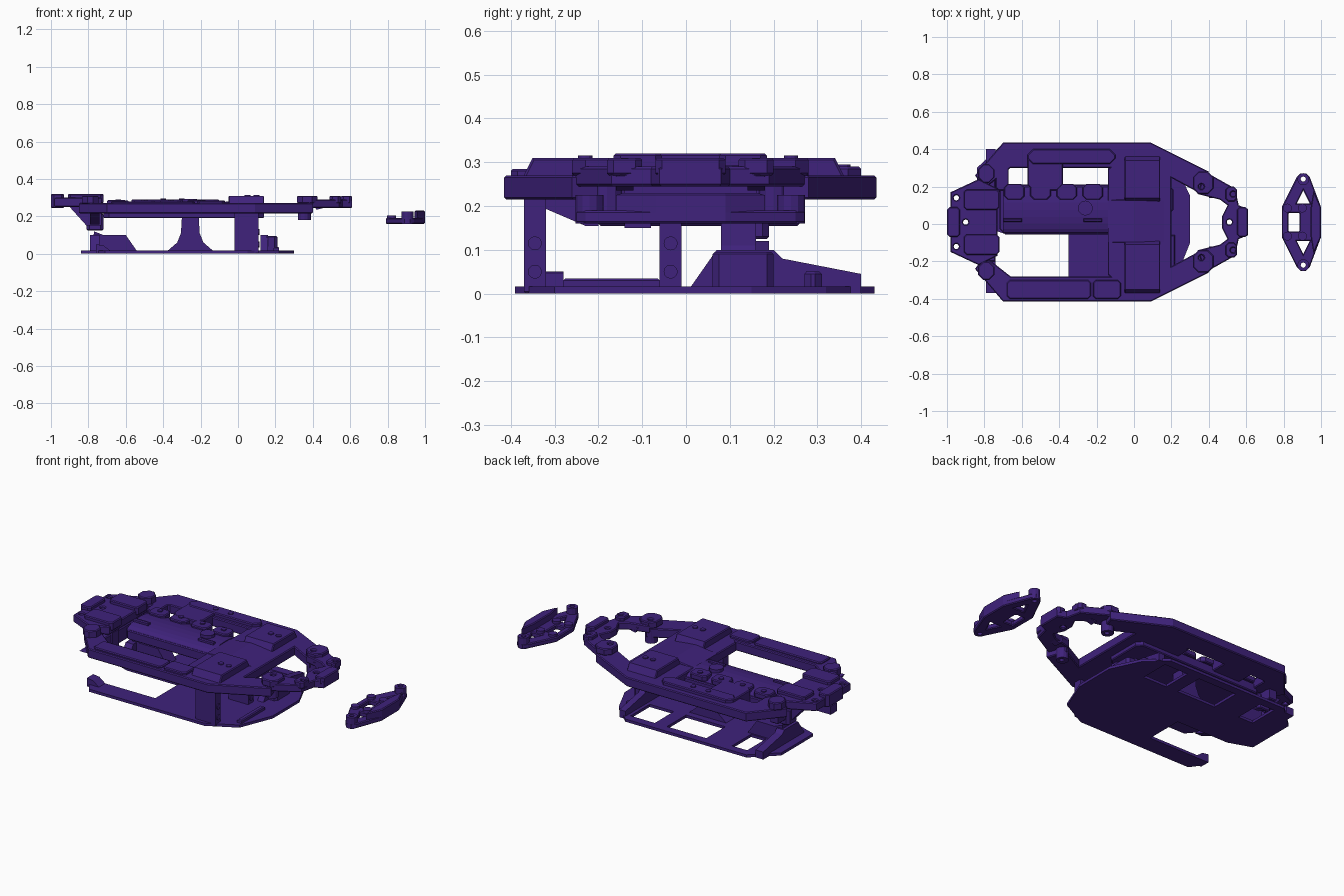
import bpy, bmesh
from math import cos, sin, pi
from mathutils import Matrix

cube = bpy.data.objects.get("Cube")
if cube:
    bpy.data.objects.remove(cube)

color = (.05, .016, .2, 1)
purple = bpy.data.materials.new("deep_purple")
purple.use_nodes = True
purple.diffuse_color = color
purple.node_tree.nodes["Principled BSDF"].inputs["Base Color"].default_value = color

# Shared levels and the centre line
MID = .01
FLOOR = .016
DECK, TOP, CAP = .215, .27, .31
SOFT = .005
SIDES = {"left": 1, "right": -1}


def circle(x, y, radius, sides=12):
    steps = [2 * pi * i / sides for i in range(sides)]
    return [(x + radius * cos(a), y + radius * sin(a)) for a in steps]


def rect(x, y, cut):
    """Rectangle from two ranges with its corners cut off."""
    (left, right), (low, high) = x, y
    return [(left + cut, low), (right - cut, low), (right, low + cut), (right, high - cut),
            (right - cut, high), (left + cut, high), (left, high - cut), (left, low + cut)]


def across(points):
    """Mirror an outline to the other side of the centre line."""
    return [(x, 2 * MID - y) for x, y in reversed(points)]


def whole(half):
    return half + across(half)


def turn(axis):
    """Matrix that sends the extrusion direction to the given axis."""
    along, right, up = Matrix.Identity(3)
    rows = {"z": (along, right, up), "y": (along, up, right), "x": (up, along, right)}
    return Matrix(rows[axis]).to_4x4()


def prism(name, outline, span, holes=(), axis="z", bevel=0):
    """Extrude a flat outline with holes over a span of one axis."""
    low, high = span
    curve = bpy.data.curves.new(name, "CURVE")
    curve.dimensions = "2D"
    curve.fill_mode = "BOTH"
    curve.extrude = (high - low) / 2 - bevel
    curve.bevel_depth = bevel
    curve.bevel_resolution = 0
    curve.offset = -bevel
    for loop in (outline, *holes):
        spline = curve.splines.new("POLY")
        spline.points.add(len(loop) - 1)
        for point, (u, v) in zip(spline.points, loop):
            point.co = (u, v, 0, 1)
        spline.use_cyclic_u = True
    source = bpy.data.objects.new(name + "_profile", curve)
    bpy.context.collection.objects.link(source)
    graph = bpy.context.evaluated_depsgraph_get()
    mesh = bpy.data.meshes.new_from_object(source.evaluated_get(graph))
    bpy.data.objects.remove(source)
    bm = bmesh.new()
    bm.from_mesh(mesh)
    bmesh.ops.translate(bm, verts=bm.verts, vec=(0, 0, (low + high) / 2))
    bmesh.ops.transform(bm, verts=bm.verts, matrix=turn(axis))
    bmesh.ops.remove_doubles(bm, verts=bm.verts, dist=SOFT / 50)
    bmesh.ops.recalc_face_normals(bm, faces=bm.faces)
    for face in bm.faces:
        face.smooth = False
    bm.to_mesh(mesh)
    bm.free()
    mesh.materials.append(purple)
    part = bpy.data.objects.new(name, mesh)
    bpy.context.collection.objects.link(part)


def box(name, x, y, z, cut=.015, holes=()):
    prism(name, rect(x, y, cut), z, holes, bevel=SOFT)


def around(center, reach):
    return center - reach, center + reach


def screw_hole(x, y):
    return circle(x, y, .014)


# Upper deck side rails and the parts that repeat on both sides
rail = [(-.85, .25), (-.7, .425), (.09, .425), (.4, .27), (.36, .15), (.1, .29), (-.66, .29), (-.8, .18)]
for label, side in SIDES.items():
    prism(label + "_deck_rail", [(x, MID + side * y) for x, y in rail], (DECK, TOP), bevel=SOFT)

    # Nose posts, shoulders and corner pads
    y = MID + side * .19
    hole = screw_hole(.36, y)
    prism(label + "_nose_post", circle(.355, y, .035), (.18, DECK + .04), [hole])
    box(label + "_nose_shoulder", around(.37, .055), around(y + side * .02, .06), (TOP, CAP), .03, [hole])
    y = MID + side * .15
    box(label + "_nose_pad", around(.52, .03), around(y, .04), (TOP, CAP), holes=[screw_hole(.53, y)])
    prism(label + "_nose_rib", [(.4, TOP), (.42, .235), (.55, TOP)], around(y, .02), axis="y")

    # Rear bulkhead cheeks and shoulders
    y = MID + side * .12
    box(label + "_bulkhead_top", (-.91, -.72), around(y, .055), (TOP, CAP + .01))
    prism(label + "_bulkhead_cheek", [(-.9, .25), (-.81, .15), (-.73, .15), (-.73, .25)],
          around(y, .03), axis="y")
    box(label + "_bulkhead_shoulder", around(-.79, .045), around(MID + side * .26, .05), (TOP - SOFT, CAP), .03)

# Front nose frame
nose = [(.61, .08), (.56, .1), (.54, .19), (.38, .28), (.34, .16), (.46, .13), (.5, .1), (.47, .04)]
prism("nose_frame", whole(nose), (.245, .29), [screw_hole(.51, MID)], bevel=SOFT)
box("nose_tip", around(.58, .03), around(MID, .08), (TOP, CAP))

# Caps along the deck rails
box("back_rail_cap", (-.57, -.1), (.32, .4), (TOP - SOFT, .29), .03)
box("back_rail_leg", (-.57, -.38), (.18, .4), (DECK, .285), .03)
box("back_rail_root", (-.74, -.67), (.18, .39), (DECK, TOP))
box("front_rail_lip", (-.68, -.23), (-.4, -.3), (TOP - SOFT, .28))
box("front_rail_pad", (-.22, -.07), (-.4, -.3), (TOP - SOFT, .285))
for x in (-.4, -.3):
    prism("back_rail_screw", circle(x, .36, SOFT * 3), (.28, .295))

# Cross bridge with its two raised blocks
box("cross_bridge", (-.14, .2), (-.3, .32), (DECK, TOP), .03)
for label, start, end in (("front", -.39, -.07), ("back", .1, .38)):
    slope = .04
    section = [(start, TOP - slope), (start + slope, CAP), (end - slope, CAP), (end, TOP - slope)]
    prism(label + "_bridge_block", section, (-.05, .14), axis="x", bevel=SOFT)
    for x in (.05, .1):
        prism(label + "_bridge_screw", circle(x, (start + end) / 2, FLOOR), (TOP, CAP + SOFT))
prism("bridge_saddle", [(-.14, DECK), (.16, DECK), (.16, TOP), (0, .285), (-.14, TOP)],
      (-.1, .13), axis="y", bevel=SOFT)

# Spine tray with the rounded cover
box("spine_tray", (-.72, .14), (-.055, .21), (.19, .245), .03)
arch = [(.075 + .125 * cos(pi * i / 10), .24 + .035 * sin(pi * i / 10)) for i in range(11)]
prism("spine_cover", arch, (-.7, -.14), axis="x")
for i in range(4):
    x = -.64 + i * .14
    box("spine_tab", around(x, .055), (.13, .215), (.25, .284), .02)
    prism("spine_screw", circle(x, .18, SOFT * 3), (TOP, .29))
for x in (-.65, -.22):
    box("spine_rib", around(x, .05), around(.02, .01), (TOP - SOFT, .287), 0)
prism("spine_button", circle(-.26, .085, .04), (TOP - SOFT, .292))

# Rear bulkhead
bulkhead = [(-.73, .19), (-.83, .24), (-.98, .17)]
corners = [screw_hole(-.95, MID + side * .13) for side in SIDES.values()]
prism("bulkhead_plate", whole(bulkhead), (.25, .3), [screw_hole(-.9, MID), *corners], bevel=SOFT)
box("bulkhead_edge", (-1, -.93), around(MID, .08), (.245, CAP + .01))
box("bulkhead_web", (-.79, -.74), (-.2, .26), (.155, .24), 0)
box("bulkhead_foot", (-.81, -.72), (.1, .19), (.125, DECK))
prism("bulkhead_strut", [(-.37, DECK), (-.23, .155), (-.2, .155), (-.2, DECK)], (-.79, -.74), axis="x")

# Lower plate, open at the rear, with slots along its back edge
floor = [(-.76, -.32), (-.71, -.39), (.05, -.39), (.22, -.3), (.3, -.1), (.3, .15), (.22, .32), (.1, .43),
         (-.7, .43), (-.84, .3), (-.84, 0), (-.7, -.05), (-.35, -.05), (-.35, -.28), (-.74, -.28)]
slots = [rect(x, (.2, .38), 0) for x in ((-.67, -.57), (-.4, -.14), (-.06, .1))]
prism("lower_plate", floor, (0, FLOOR), slots)
prism("rear_hook", [(-.76, 0), (-.66, 0), (-.72, .045), (-.76, .05)], (-.34, -.28), axis="y")
box("front_lip", (.19, .22), (-.28, -.06), (0, .035), 0)

# Sloped end walls of the lower plate
wedge = [(0, 0), (.07, .1), (.2, .1), (.22, .08), (.4, .045), (.4, 0)]
for label, span in (("rear", (-.79, -.74)), ("front", (.12, .16))):
    prism(label + "_end_wall", wedge, span, axis="x")
box("front_end_block", (.14, .21), (.06, .2), (0, .095))
prism("rear_ramp", [(-.78, 0), (-.77, .12), (-.72, .1), (-.6, .1), (-.53, 0)], (.1, .19), axis="y")
for y in (.165, .29):
    box("wall_boss", (.14, .19), around(y, .02), (0, .05))

# Pillars joining the lower plate to the deck
for label, y, top in (("front", -.345, DECK + SOFT), ("middle", -.035, .2)):
    box(label + "_pillar", (-.02, .11), around(y, .025), (0, top), 0)
    for z in (.05, .115):
        prism(label + "_pillar_screw", circle(y, z, FLOOR), around(.11, SOFT), axis="x")
center = -.255
flare = [(.14, 0), (.07, .06), (.05, .11), (.045, .195)]
outline = [(center + u, v) for u, v in flare] + [(center - u, v) for u, v in reversed(flare)]
prism("flared_pillar", outline, (.08, .16), axis="y")

# Separate front brace
BRACE = .16
brace = [(1, .09), (.94, .25), (.92, .27), (.89, .27), (.87, .25), (.79, .09)]
window = [(.87, .11), (.94, .11), (.905, .18)]
tip = screw_hole(.905, .24)
prism("brace_plate", whole(brace), (BRACE, .19),
      [rect((.825, .885), around(MID, .05), SOFT), window, across(window), tip, across(tip)], bevel=SOFT)
prism("brace_rail", whole([(1, .09), (.96, .18), (.945, .09)]), (BRACE + SOFT, .23), bevel=SOFT)
for label, side in SIDES.items():
    for x in (.82, .9):
        prism(label + "_brace_boss", circle(x, MID + side * .075, .024), (BRACE, .205))
    y = MID + side * .23
    prism(label + "_brace_tip", circle(.905, y, .032), (BRACE, .225), [screw_hole(.905, y)])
:::
**Problem requirements:**
Send back exactly the lines of the listing above starting at the one with "from two ranges" and ending at the one with "bmesh.ops.translate(bm, verts=bm.verts, vec=(0, 0, (low", inclusive, and no others.

**Exercise solution:**
    """Rectangle from two ranges with its corners cut off."""
    (left, right), (low, high) = x, y
    return [(left + cut, low), (right - cut, low), (right, low + cut), (right, high - cut),
            (right - cut, high), (left + cut, high), (left, high - cut), (left, low + cut)]


def across(points):
    """Mirror an outline to the other side of the centre line."""
    return [(x, 2 * MID - y) for x, y in reversed(points)]


def whole(half):
    return half + across(half)


def turn(axis):
    """Matrix that sends the extrusion direction to the given axis."""
    along, right, up = Matrix.Identity(3)
    rows = {"z": (along, right, up), "y": (along, up, right), "x": (up, along, right)}
    return Matrix(rows[axis]).to_4x4()


def prism(name, outline, span, holes=(), axis="z", bevel=0):
    """Extrude a flat outline with holes over a span of one axis."""
    low, high = span
    curve = bpy.data.curves.new(name, "CURVE")
    curve.dimensions = "2D"
    curve.fill_mode = "BOTH"
    curve.extrude = (high - low) / 2 - bevel
    curve.bevel_depth = bevel
    curve.bevel_resolution = 0
    curve.offset = -bevel
    for loop in (outline, *holes):
        spline = curve.splines.new("POLY")
        spline.points.add(len(loop) - 1)
        for point, (u, v) in zip(spline.points, loop):
            point.co = (u, v, 0, 1)
        spline.use_cyclic_u = True
    source = bpy.data.objects.new(name + "_profile", curve)
    bpy.context.collection.objects.link(source)
    graph = bpy.context.evaluated_depsgraph_get()
    mesh = bpy.data.meshes.new_from_object(source.evaluated_get(graph))
    bpy.data.objects.remove(source)
    bm = bmesh.new()
    bm.from_mesh(mesh)
    bmesh.ops.translate(bm, verts=bm.verts, vec=(0, 0, (low + high) / 2))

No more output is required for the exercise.